But once someone has taken their first paddle into the cardboard waters, and started to see that there’s more going on than they thought, I think this is the game to show them just how deep the water is.
I can’t stop thinking about it. About the mechanics, about the tactics, about the world. It doesn’t ever feel like just a game. It feels like a City. A place where people live, somehow, and die.
I can’t wait to put that City back on my table, and tell some more stories in it.
I’ve already linked to the Shut Up show video review, which might get you almost as excited as me. I’d also recommend the Cardboard Republic review. I particularly like their explanation of why it is good for different ‘gamer archetypes‘. Not entirely sure I agree with their definitions, but I like the idea, and it’s a good critical tool.

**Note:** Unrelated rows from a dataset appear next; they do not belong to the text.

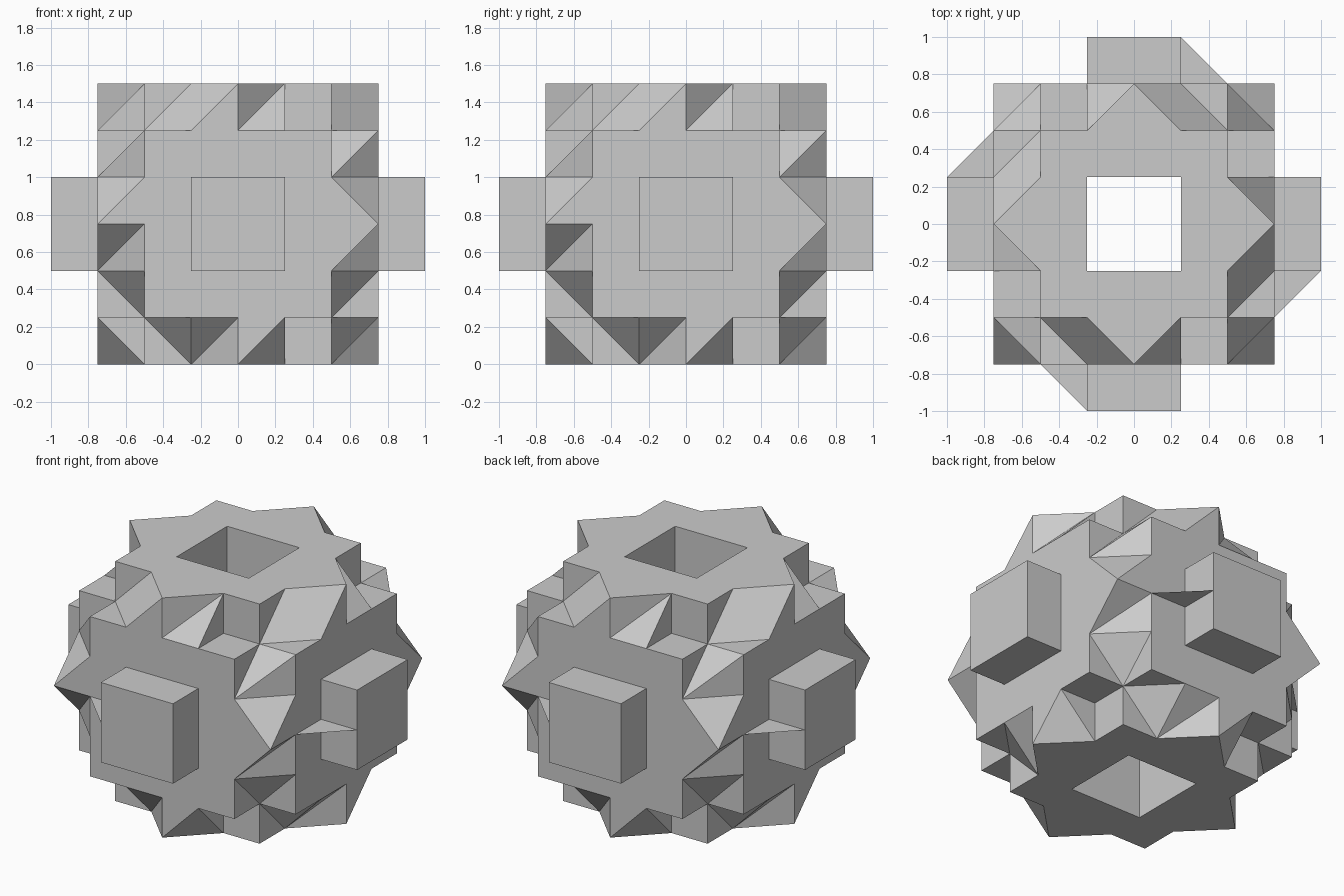
import bpy
import bmesh
from math import pi
from mathutils import Matrix, Vector

UNIT = 0.25  # every part sits on a grid of this size

if "Cube" in bpy.data.objects:
    bpy.data.objects.remove(bpy.data.objects["Cube"], do_unlink=True)

grey = bpy.data.materials.new("plain_grey")
grey.use_nodes = True
colour = (0.6, 0.6, 0.6, 1)
grey.diffuse_color = colour
grey.node_tree.nodes["Principled BSDF"].inputs["Base Color"].default_value = colour


def make_object(name, bm, turns=1):
    """Turn a bmesh into one object per side, rotated about the upright axis."""
    bmesh.ops.scale(bm, vec=(UNIT,) * 3, verts=bm.verts)
    for i in range(turns):
        mesh = bpy.data.meshes.new(name)
        bm.to_mesh(mesh)
        mesh.transform(Matrix.Rotation(i * pi / 2, 4, "Z"))
        mesh.materials.append(grey)
        label = f"{name}_{i + 1}" if turns > 1 else name
        bpy.context.collection.objects.link(bpy.data.objects.new(label, mesh))
    bm.free()


def add_hull(bm, points):
    piece = bmesh.new()
    for p in points:
        piece.verts.new(p)
    bmesh.ops.convex_hull(piece, input=piece.verts)
    bmesh.ops.dissolve_limit(piece, angle_limit=0.01, verts=piece.verts, edges=piece.edges)
    bmesh.ops.recalc_face_normals(piece, faces=piece.faces)
    mesh = bpy.data.meshes.new("piece")
    piece.to_mesh(mesh)
    piece.free()
    bm.from_mesh(mesh)
    bpy.data.meshes.remove(mesh)


def add_box(name, low, high):
    bm = bmesh.new()
    add_hull(bm, [(x, y, z) for x in (low[0], high[0])
                  for y in (low[1], high[1]) for z in (low[2], high[2])])
    make_object(name, bm, 4)


# Cut shapes of a unit cell: each word names a cell corner by the axes it steps along
NOTCHED = ["o x y z xy xz yz"]
SPLIT = ["o x y z xz yz", "y xy x xz"]
SPLIT_TOP = ["o x y z xz yz", "y yz xyz xz"]
TIP = ["o x y z"]
HANGING_TIP = ["o z xz yz"]
RAMP = ["o x y z xz"]


def add_cells(name, cells):
    bm = bmesh.new()
    for origin, step, shapes in cells:
        for shape in shapes:
            add_hull(bm, [Vector(origin) + Vector([s * (a in word) for s, a in zip(step, "xyz")])
                          for word in shape.split()])
    make_object(name, bm, 4)


# Upright square core with a square shaft through it
bm = bmesh.new()
bmesh.ops.create_grid(bm, x_segments=4, y_segments=4, size=2)
centre = [f for f in bm.faces if max(abs(c) for c in f.calc_center_median()) < 1]
bmesh.ops.delete(bm, geom=centre, context="FACES")
out = bmesh.ops.extrude_face_region(bm, geom=bm.faces[:], use_keep_orig=True)
bmesh.ops.translate(bm, vec=(0, 0, 6),
                    verts=[g for g in out["geom"] if isinstance(g, bmesh.types.BMVert)])
bmesh.ops.recalc_face_normals(bm, faces=bm.faces)
make_object("core", bm)

# Square plates and raised blocks on the four sides
add_box("side_plate", (-2, -3, 1), (2, -2, 5))
add_box("side_block", (-1, -4, 2), (1, -3, 4))

# Faceted upright edges
out_up = (1, -1, 1)
add_cells("upright_edge", [((2, -2, z + 1), out_up, s)
                           for z, s in enumerate((HANGING_TIP, SPLIT_TOP, NOTCHED, RAMP))])

# Faceted spikes along the top and bottom edges
for name, level, up in (("top_edge", 5, 1), ("bottom_edge", 1, -1)):
    right, left = (SPLIT, NOTCHED) if up > 0 else (NOTCHED, SPLIT)
    add_cells(name, [((0, -2, level), (1, -1, up), right),
                     ((0, -2, level), (-1, -1, up), left),
                     ((-1, -2, level), (-1, -1, up), TIP)])

# Thin triangular fins beside the blocks
bm = bmesh.new()
bm.faces.new([bm.verts.new(p) for p in ((-1, -3, 3), (-2, -3, 3), (-1, -4, 3))])
make_object("side_fin", bm, 4)
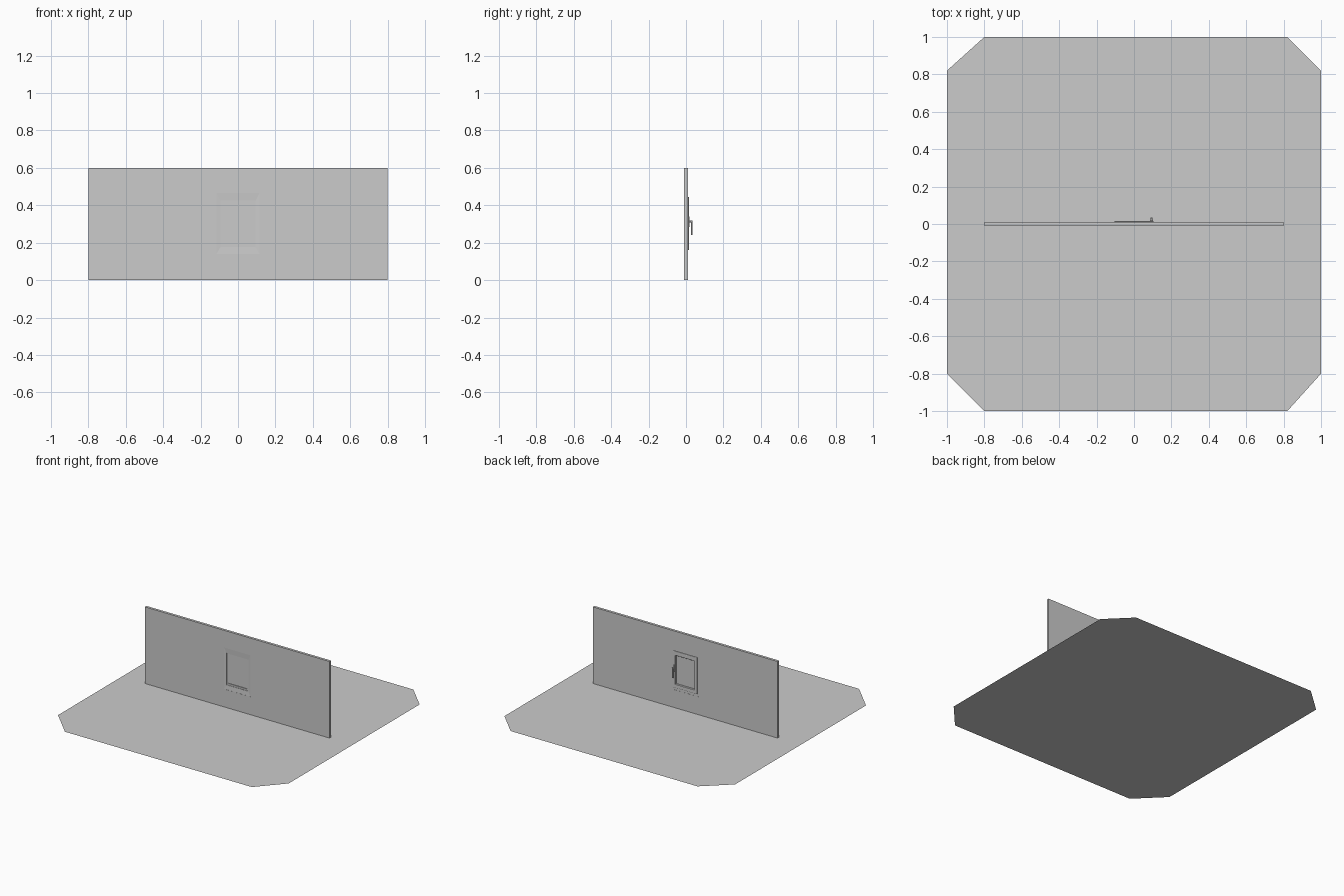
import bpy, bmesh
from math import radians
from mathutils import Matrix

if "Cube" in bpy.data.objects:
    bpy.data.objects.remove(bpy.data.objects["Cube"])


def finish(bm, name):
    bmesh.ops.recalc_face_normals(bm, faces=bm.faces)
    me = bpy.data.meshes.new(name)
    bm.to_mesh(me)
    bm.free()
    ob = bpy.data.objects.new(name, me)
    bpy.context.collection.objects.link(ob)
    return ob


def ring(name, loops):
    """Mitred rectangular frame: loops of (half width, z low, z high, y) round the profile."""
    bm = bmesh.new()
    rows = [[bm.verts.new(p) for p in ((-w, y, a), (w, y, a), (w, y, b), (-w, y, b))]
            for w, a, b, y in loops]
    for i, row in enumerate(rows):
        nxt = rows[(i + 1) % len(rows)]
        for k in range(4):
            j = (k + 1) % 4
            bm.faces.new((row[k], row[j], nxt[j], nxt[k]))
    return finish(bm, name)


def box(name, x, y, z, bevel=0.0):
    bm = bmesh.new()
    size = [r[1] - r[0] for r in (x, y, z)]
    mid = [(r[1] + r[0]) / 2 for r in (x, y, z)]
    bmesh.ops.create_cube(bm, size=1, matrix=Matrix.Translation(mid) @ Matrix.Diagonal((*size, 1)))
    if bevel:
        bmesh.ops.bevel(bm, geom=bm.edges[:], offset=bevel, segments=2, profile=0.5, affect='EDGES')
    return finish(bm, name)


# Flat ground sheet with clipped corners
bm = bmesh.new()
outline = [(-1, 0.82), (-1, -0.8), (-0.8, -1), (0.82, -1),
           (1, -0.8), (1, 0.82), (0.82, 1), (-0.8, 1)]
bm.faces.new([bm.verts.new((x, y, 0)) for x, y in outline])
finish(bm, "ground_sheet")

# Wall with a window opening
ring("wall", [(0.8, 0, 0.6, -0.01), (0.8, 0, 0.6, 0.01),
              (0.115, 0.14, 0.465, 0.01), (0.115, 0.14, 0.465, -0.01)])

# Fixed frame, sloping inward at the front
ring("window_frame", [(0.115, 0.14, 0.465, -0.009), (0.115, 0.14, 0.465, 0.009),
                      (0.094, 0.177, 0.425, 0.009), (0.094, 0.177, 0.425, -0.007)])

# Opening sash, standing proud of the back
ring("window_sash", [(0.105, 0.16, 0.445, 0.009), (0.105, 0.16, 0.445, 0.014),
                     (0.102, 0.163, 0.442, 0.016), (0.084, 0.187, 0.415, 0.016),
                     (0.081, 0.19, 0.412, 0.012), (0.081, 0.19, 0.412, -0.004),
                     (0.094, 0.177, 0.425, -0.004), (0.094, 0.177, 0.425, 0.009)])

# Glass pane
box("glass_pane", (-0.083, 0.083), (0.001, 0.004), (0.188, 0.414))

# Handle: plate, spindle and lever
box("handle_plate", (0.085, 0.101), (0.015, 0.02), (0.285, 0.34), 0.0015)
bm = bmesh.new()
bmesh.ops.create_cone(bm, cap_ends=True, segments=16, radius1=0.005, radius2=0.005, depth=0.014,
                      matrix=Matrix.Translation((0.093, 0.025, 0.313)) @ Matrix.Rotation(radians(90), 4, 'X'))
finish(bm, "handle_spindle")
box("handle_lever", (0.087, 0.099), (0.028, 0.035), (0.24, 0.32), 0.0025)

Much of my boardgame enthusiasm and knowhow comes from the chaps at Shut Up & Sit Down, so here’s an obligatory link. They’re great, fun, and informative.
Obviously check out Plaid Hat Games to see the developer, they have great how to play videos, and I think they are genuinely lovely people. The SU&SD interview confirms some of that loveliness. Also, check out Plaid, although they have nothing to do with Plaid hat, and some people even say they pronounce it differently.
Thanks to Plaid Hat for permission to use John Ariosa’s picture for the header. Ace customer service, I’ve had two email responses directly from Isaac Vega, the maker of this game. Which makes me feel cool.
Oh, and the Escape from New York and Assault from Precinct 13 soundtracks are awesome.